Dataset excerpts:

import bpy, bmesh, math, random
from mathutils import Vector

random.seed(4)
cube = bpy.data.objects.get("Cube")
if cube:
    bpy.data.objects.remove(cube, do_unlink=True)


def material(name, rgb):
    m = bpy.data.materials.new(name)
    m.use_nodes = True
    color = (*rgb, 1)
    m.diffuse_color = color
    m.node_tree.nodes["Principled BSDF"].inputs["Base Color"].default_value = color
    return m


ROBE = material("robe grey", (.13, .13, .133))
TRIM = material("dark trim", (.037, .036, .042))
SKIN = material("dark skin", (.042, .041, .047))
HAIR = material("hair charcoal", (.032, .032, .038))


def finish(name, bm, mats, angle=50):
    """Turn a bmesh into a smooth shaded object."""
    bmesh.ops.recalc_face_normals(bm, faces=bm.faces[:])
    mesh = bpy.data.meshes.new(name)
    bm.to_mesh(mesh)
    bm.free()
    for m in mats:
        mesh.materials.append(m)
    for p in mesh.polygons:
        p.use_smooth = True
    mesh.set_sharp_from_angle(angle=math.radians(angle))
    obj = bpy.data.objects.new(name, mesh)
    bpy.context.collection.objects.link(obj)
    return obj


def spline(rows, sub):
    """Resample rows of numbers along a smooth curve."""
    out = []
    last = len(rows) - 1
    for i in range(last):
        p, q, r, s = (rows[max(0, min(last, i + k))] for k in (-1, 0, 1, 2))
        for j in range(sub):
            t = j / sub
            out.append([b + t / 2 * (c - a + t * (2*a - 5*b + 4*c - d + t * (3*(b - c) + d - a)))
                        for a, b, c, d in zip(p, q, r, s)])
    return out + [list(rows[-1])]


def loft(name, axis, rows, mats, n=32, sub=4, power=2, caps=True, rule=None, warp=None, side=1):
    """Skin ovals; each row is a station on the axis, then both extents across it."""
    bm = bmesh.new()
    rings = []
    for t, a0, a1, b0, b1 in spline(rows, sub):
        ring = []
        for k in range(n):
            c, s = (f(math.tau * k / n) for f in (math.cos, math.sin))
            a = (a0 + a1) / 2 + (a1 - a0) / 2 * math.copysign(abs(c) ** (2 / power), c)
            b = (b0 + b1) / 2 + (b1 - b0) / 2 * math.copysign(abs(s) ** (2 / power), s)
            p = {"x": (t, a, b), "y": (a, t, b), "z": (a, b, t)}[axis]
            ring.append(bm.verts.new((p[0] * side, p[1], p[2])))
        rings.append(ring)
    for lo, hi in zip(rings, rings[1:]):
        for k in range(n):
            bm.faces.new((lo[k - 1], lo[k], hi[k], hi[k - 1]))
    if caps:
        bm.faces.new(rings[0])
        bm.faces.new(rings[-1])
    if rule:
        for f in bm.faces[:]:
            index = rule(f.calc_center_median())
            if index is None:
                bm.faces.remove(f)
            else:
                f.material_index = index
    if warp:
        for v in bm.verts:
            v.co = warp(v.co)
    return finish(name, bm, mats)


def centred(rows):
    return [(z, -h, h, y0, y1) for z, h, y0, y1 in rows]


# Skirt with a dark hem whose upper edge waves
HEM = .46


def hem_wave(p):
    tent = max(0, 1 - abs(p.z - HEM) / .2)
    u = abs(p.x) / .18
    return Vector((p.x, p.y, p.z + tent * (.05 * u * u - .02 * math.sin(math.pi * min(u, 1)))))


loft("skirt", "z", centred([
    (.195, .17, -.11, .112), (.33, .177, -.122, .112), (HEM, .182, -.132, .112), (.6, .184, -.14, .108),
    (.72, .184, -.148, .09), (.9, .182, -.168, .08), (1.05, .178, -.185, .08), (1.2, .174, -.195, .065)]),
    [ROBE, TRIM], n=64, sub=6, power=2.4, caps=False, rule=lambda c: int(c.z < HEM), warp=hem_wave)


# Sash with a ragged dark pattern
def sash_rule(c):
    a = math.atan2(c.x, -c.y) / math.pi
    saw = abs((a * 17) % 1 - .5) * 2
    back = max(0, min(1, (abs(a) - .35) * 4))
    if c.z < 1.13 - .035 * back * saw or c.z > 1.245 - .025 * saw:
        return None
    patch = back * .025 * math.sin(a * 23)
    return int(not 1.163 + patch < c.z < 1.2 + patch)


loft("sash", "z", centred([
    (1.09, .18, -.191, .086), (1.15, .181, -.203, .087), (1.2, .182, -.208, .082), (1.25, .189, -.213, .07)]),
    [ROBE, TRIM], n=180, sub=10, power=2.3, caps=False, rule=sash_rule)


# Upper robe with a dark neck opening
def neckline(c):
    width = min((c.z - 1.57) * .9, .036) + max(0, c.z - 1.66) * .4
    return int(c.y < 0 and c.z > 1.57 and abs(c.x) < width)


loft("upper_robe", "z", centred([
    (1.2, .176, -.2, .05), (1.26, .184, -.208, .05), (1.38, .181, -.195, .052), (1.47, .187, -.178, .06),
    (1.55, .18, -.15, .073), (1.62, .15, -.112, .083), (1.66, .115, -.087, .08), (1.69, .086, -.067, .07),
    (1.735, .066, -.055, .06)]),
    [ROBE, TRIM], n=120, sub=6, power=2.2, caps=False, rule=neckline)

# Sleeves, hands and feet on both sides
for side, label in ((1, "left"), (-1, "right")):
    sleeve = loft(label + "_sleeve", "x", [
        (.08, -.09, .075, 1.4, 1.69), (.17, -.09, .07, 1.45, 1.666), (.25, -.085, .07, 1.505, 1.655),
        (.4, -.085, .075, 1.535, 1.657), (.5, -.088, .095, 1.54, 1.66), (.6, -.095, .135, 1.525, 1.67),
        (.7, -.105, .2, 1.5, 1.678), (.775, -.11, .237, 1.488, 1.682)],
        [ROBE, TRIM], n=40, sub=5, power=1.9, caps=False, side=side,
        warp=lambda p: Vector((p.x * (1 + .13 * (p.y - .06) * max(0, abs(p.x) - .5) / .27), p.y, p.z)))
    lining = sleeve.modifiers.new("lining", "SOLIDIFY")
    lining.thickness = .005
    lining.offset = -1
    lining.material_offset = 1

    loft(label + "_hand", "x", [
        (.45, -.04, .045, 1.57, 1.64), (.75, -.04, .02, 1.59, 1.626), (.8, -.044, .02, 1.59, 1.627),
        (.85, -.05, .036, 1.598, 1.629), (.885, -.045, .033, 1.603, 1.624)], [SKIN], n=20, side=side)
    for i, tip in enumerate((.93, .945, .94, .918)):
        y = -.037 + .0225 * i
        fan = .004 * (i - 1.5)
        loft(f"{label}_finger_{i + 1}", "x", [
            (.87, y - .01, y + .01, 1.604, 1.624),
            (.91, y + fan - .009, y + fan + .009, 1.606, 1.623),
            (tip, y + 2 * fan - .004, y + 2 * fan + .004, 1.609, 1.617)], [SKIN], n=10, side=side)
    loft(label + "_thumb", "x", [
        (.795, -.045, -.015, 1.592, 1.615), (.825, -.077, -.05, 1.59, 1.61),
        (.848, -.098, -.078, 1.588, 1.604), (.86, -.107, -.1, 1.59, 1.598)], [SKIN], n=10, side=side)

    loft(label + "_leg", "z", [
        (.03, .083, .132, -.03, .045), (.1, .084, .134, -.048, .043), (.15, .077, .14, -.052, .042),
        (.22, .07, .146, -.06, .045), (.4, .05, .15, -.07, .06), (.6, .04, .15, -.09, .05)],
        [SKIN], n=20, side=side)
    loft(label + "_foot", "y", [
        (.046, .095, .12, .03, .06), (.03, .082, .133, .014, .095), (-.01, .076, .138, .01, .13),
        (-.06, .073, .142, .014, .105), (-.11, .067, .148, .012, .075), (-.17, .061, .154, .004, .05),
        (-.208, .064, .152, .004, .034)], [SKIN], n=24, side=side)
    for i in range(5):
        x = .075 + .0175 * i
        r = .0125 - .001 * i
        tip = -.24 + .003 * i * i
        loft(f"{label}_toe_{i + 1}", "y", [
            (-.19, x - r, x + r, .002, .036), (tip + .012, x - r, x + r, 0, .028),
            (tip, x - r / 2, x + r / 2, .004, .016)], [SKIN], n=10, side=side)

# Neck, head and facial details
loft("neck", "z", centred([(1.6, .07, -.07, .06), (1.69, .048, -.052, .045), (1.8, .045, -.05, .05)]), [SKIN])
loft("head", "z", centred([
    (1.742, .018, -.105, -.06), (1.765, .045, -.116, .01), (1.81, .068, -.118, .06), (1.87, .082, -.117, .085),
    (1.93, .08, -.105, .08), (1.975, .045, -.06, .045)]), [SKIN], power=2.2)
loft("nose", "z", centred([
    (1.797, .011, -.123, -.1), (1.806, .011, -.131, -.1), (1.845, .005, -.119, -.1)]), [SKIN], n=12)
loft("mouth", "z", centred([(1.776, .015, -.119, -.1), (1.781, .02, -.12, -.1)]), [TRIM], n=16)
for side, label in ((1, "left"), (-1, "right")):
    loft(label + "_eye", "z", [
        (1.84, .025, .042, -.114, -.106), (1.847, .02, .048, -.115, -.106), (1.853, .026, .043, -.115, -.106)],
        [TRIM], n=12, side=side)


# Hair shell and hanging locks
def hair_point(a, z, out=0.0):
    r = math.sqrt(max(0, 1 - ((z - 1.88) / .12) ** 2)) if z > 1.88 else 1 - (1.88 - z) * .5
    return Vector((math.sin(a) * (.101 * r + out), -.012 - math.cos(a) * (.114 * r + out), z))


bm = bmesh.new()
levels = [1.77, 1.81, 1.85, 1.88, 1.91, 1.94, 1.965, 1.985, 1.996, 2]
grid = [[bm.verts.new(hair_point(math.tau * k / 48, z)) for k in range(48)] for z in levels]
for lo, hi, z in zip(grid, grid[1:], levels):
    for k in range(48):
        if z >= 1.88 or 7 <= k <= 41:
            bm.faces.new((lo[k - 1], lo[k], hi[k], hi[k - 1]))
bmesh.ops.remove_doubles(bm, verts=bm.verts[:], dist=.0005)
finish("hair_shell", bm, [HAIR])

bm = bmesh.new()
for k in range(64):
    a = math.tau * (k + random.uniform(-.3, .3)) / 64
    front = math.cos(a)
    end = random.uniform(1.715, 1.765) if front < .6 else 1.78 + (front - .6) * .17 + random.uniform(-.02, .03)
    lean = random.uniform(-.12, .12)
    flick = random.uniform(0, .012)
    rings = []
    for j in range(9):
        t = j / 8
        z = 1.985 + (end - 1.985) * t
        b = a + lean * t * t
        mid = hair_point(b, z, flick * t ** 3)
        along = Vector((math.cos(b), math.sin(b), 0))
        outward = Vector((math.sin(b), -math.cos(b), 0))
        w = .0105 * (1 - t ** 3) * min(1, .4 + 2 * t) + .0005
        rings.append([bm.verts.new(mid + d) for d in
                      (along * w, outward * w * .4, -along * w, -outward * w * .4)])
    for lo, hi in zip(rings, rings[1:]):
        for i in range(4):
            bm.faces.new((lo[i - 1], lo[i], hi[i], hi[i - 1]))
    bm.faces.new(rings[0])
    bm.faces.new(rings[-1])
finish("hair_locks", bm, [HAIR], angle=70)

## What is required
Set down exactly the lines of the data above, beginning with the line that has "power=2.2, caps=False, rule=neckline)" and ending with the line that has "sleeve = loft(label", and no others.

## Task output
    [ROBE, TRIM], n=120, sub=6, power=2.2, caps=False, rule=neckline)

# Sleeves, hands and feet on both sides
for side, label in ((1, "left"), (-1, "right")):
    sleeve = loft(label + "_sleeve", "x", [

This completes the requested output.